My response consists of four pangrammatical correctives. First, poetry is obviously the guardian not of decency but indecency in speech. Second, the heart of a poem is not ontological but ethnopathic, it's about people not things, passions not reasons, and what is affirmed is not "not set out" as an object but not set out as a subject. ("Set out" may be the wrong phrase. "Put down" may be better. The heart of the poem is to set down the emotion on the page, not to put down the subject.) Third, (as I said to Laura almost ten years ago, in my fourth post to this blog) a poem is a positive machinery, just like philosophy. It does something, though they do different things. A poem utters not being but becoming at the point where the subject appears. Fourth, as in philosophy, the "correct method" in poetry is to say only what it is possible to say. It's just that poetry says it about different subjects.

James Baldwin once said that white people are protected from an understanding of jazz by their sentimentality. The point of my corrective of Badiou is to show that philosophy about poetry is often too much in awe of its object to really understand it. We must prevent the sentimentality of philosophers from making nonsense of poetry.


Andrew Shields said...

Lately, I've been pondering the scandalous quality of great literature. Perhaps that's something like your "indecency." It's no surprise that great novels used to end up in court! But even those that didn't would have caused scandals if people had known how to read them, with Austen being the most vivid example of that. She managed to make herself look harmless while utterly exposing "polite" society's foundation in cruelty (of a wide variety of kinds).

Thomas said...

Yes, it's my view that art must be a "proximate occasion" of scandal.

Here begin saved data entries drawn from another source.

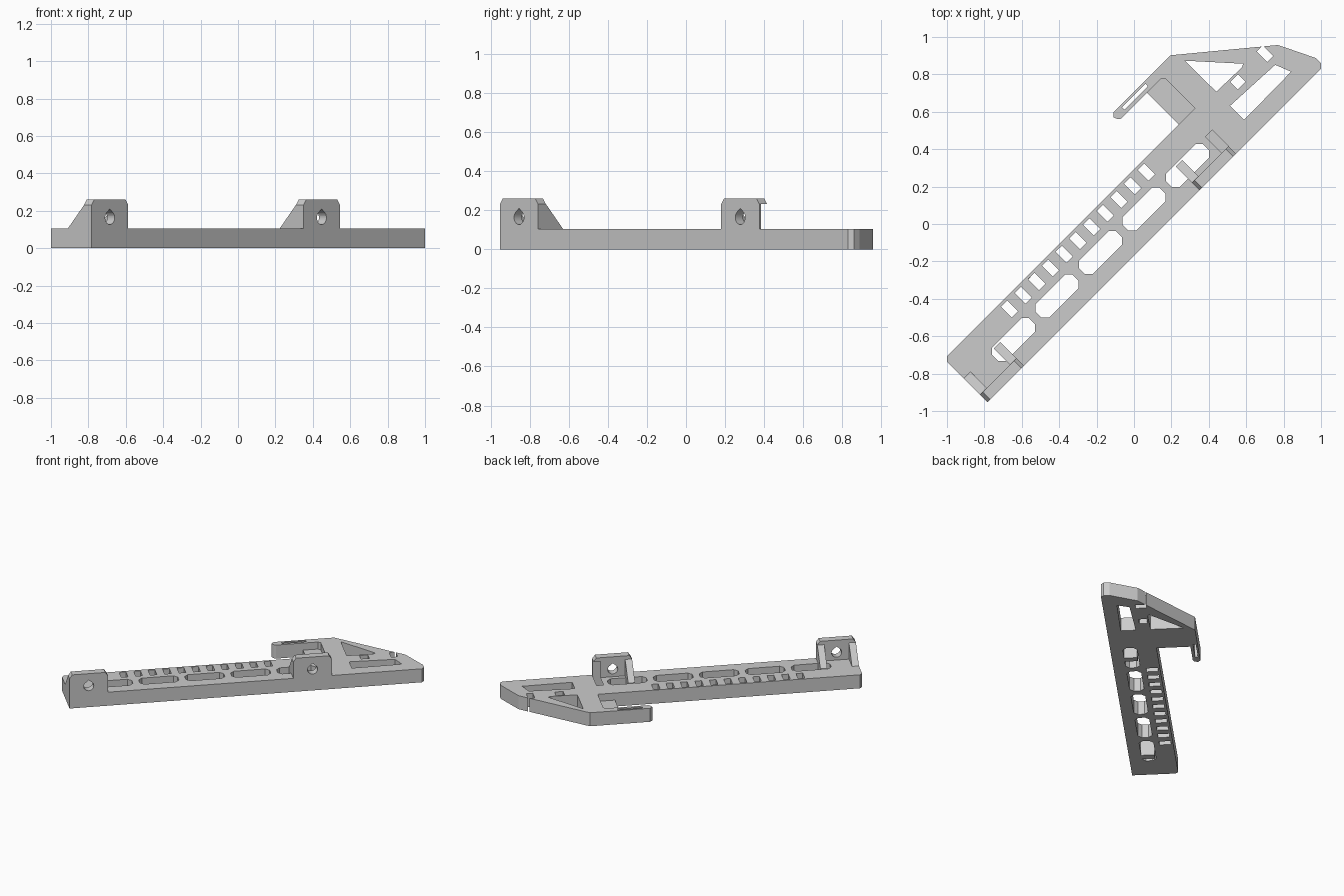
import bpy, bmesh, math

if "Cube" in bpy.data.objects:
    bpy.data.objects.remove(bpy.data.objects["Cube"])

# The part lies diagonally: s runs along the bar, d across it (s = x + y, d = y - x)
def place(s, d, z):
    return ((s - d) / 2, (s + d) / 2, z)

def sd(x, y):
    return (x + y, y - x)

def prism(name, loops, to3d, lo, hi):
    """Extrude closed 2D loops between lo and hi."""
    bm = bmesh.new()
    for loop in loops:
        a = [bm.verts.new(to3d(p, q, lo)) for p, q in loop]
        b = [bm.verts.new(to3d(p, q, hi)) for p, q in loop]
        n = len(loop)
        bm.faces.new(a[::-1])
        bm.faces.new(b)
        for i in range(n):
            j = (i + 1) % n
            bm.faces.new((a[i], a[j], b[j], b[i]))
    bmesh.ops.recalc_face_normals(bm, faces=bm.faces)
    me = bpy.data.meshes.new(name)
    bm.to_mesh(me)
    bm.free()
    ob = bpy.data.objects.new(name, me)
    bpy.context.collection.objects.link(ob)
    return ob

def boolean(target, tool, op):
    mod = target.modifiers.new(op.lower(), 'BOOLEAN')
    mod.operation, mod.solver, mod.object = op, 'EXACT', tool
    bpy.context.view_layer.objects.active = target
    bpy.ops.object.modifier_apply(modifier=mod.name)
    bpy.data.objects.remove(tool)

def box(s, d, ws, wd, c=0.0):
    """Rectangle centred on s, d with optional corner chamfer c."""
    a, b = ws / 2, wd / 2
    if c == 0:
        return [(s - a, d - b), (s + a, d - b), (s + a, d + b), (s - a, d + b)]
    return [(s - a + c, d - b), (s + a - c, d - b), (s + a, d - b + c), (s + a, d + b - c),
            (s + a - c, d + b), (s - a + c, d + b), (s - a, d + b - c), (s - a, d - b + c)]

H, TOP, EDGE = 0.105, 0.26, -0.17

# Base plate with angled head and hook arm
outline = [(-1.735, EDGE), sd(1.0, 0.83), sd(1.0, 0.86), sd(0.97, 0.888), sd(0.77, 0.957),
           sd(0.195, 0.902), (0.49, 0.707), (0.46, 0.68), (0.475, 0.645), (0.495, 0.632),
           (0.92, 0.632), (0.945, 0.61), (0.945, 0.292), (-1.71, 0.292), (-1.735, 0.262)]
plate = prism("mounting_plate", [outline], place, 0, H)

# Through holes: large slots, row of small windows, head cut-outs, hook slit
holes = [box(-1.262 + 0.465 * i, 0.026, 0.395, 0.143, 0.038) for i in range(5)]
holes += [box(-1.12 + 0.1463 * i, 0.212, 0.068, 0.116) for i in range(11)]
holes.append([sd(0.273, 0.873), sd(0.44, 0.707), sd(0.578, 0.838), sd(0.583, 0.857)])
holes.append([sd(0.755, 0.851), sd(0.514, 0.632), sd(0.589, 0.557), sd(0.84, 0.814)])
holes.append(box(1.61, 0.21, 0.065, 0.11))
holes.append(box(1.315, 0.205, 0.085, 0.08))
holes.append(box(0.685, 0.675, 0.25, 0.027))
boolean(plate, prism("hole_cutter", holes, place, -0.1, 0.3), 'DIFFERENCE')

# Low shelf joining the hook arm to the bar
shelf = [(0.77, 0.27), (0.96, 0.27), (0.96, 0.65), (0.77, 0.65)]
boolean(plate, prism("hook_shelf", [shelf], place, 0, 0.05), 'UNION')

# Two upright lugs, each with a chamfered wall, two gussets and a teardrop bore
along = lambda s, z, d: place(s, d, z)
across = lambda d, z, s: place(s, d, z)
L, C, G, BACK = 0.39, 0.028, 0.07, -0.09
for s0 in (-1.735, 0.53):
    s1 = s0 + L
    wall = [(s0, 0), (s1, 0), (s1, TOP - C), (s1 - C, TOP), (s0 + C, TOP), (s0, TOP - C)]
    boolean(plate, prism("lug_wall", [wall], along, EDGE, BACK), 'UNION')
    rib = [(EDGE + 0.02, 0), (0.085, 0), (0.085, H), (BACK, TOP - C), (EDGE + 0.02, TOP - C)]
    for a in (s0, s1 - G):
        boolean(plate, prism("lug_gusset", [rib], across, a, a + G), 'UNION')
    # s is stretched by sqrt(2) against true length
    r, sc, zc = 0.036, (s0 + s1) / 2, 0.163
    drop = [(sc + r * math.sqrt(2) * math.cos(t), zc + r * math.sin(t))
            for t in (math.radians(135 + 270 * i / 18) for i in range(19))]
    drop.append((sc, zc + r * 1.3))
    boolean(plate, prism("bore_cutter", [drop], along, EDGE - 0.1, 0.1), 'DIFFERENCE')

# Single grey finish
grey = bpy.data.materials.new("light_grey")
grey.diffuse_color = (0.6, 0.6, 0.6, 1)
grey.use_nodes = True
grey.node_tree.nodes["Principled BSDF"].inputs["Base Color"].default_value = grey.diffuse_color
plate.data.materials.clear()
plate.data.materials.append(grey)
for p in plate.data.polygons:
    p.material_index = 0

You're right about Austen. Literature must describe social life in way such a way that our judgments are informed by our interpretations. The reader must always be sufficiently implicated in the imagery not to raise the alarm. Literature brings us into the proximity of the scandal, but leaves the actual corruption of our values to ourselves.

A trivial example: I'm reading Voltaire's Candide. There's some perfectly filthy innuendo in the first chapter. But you'd have to expose your own lack of innocence to take offense.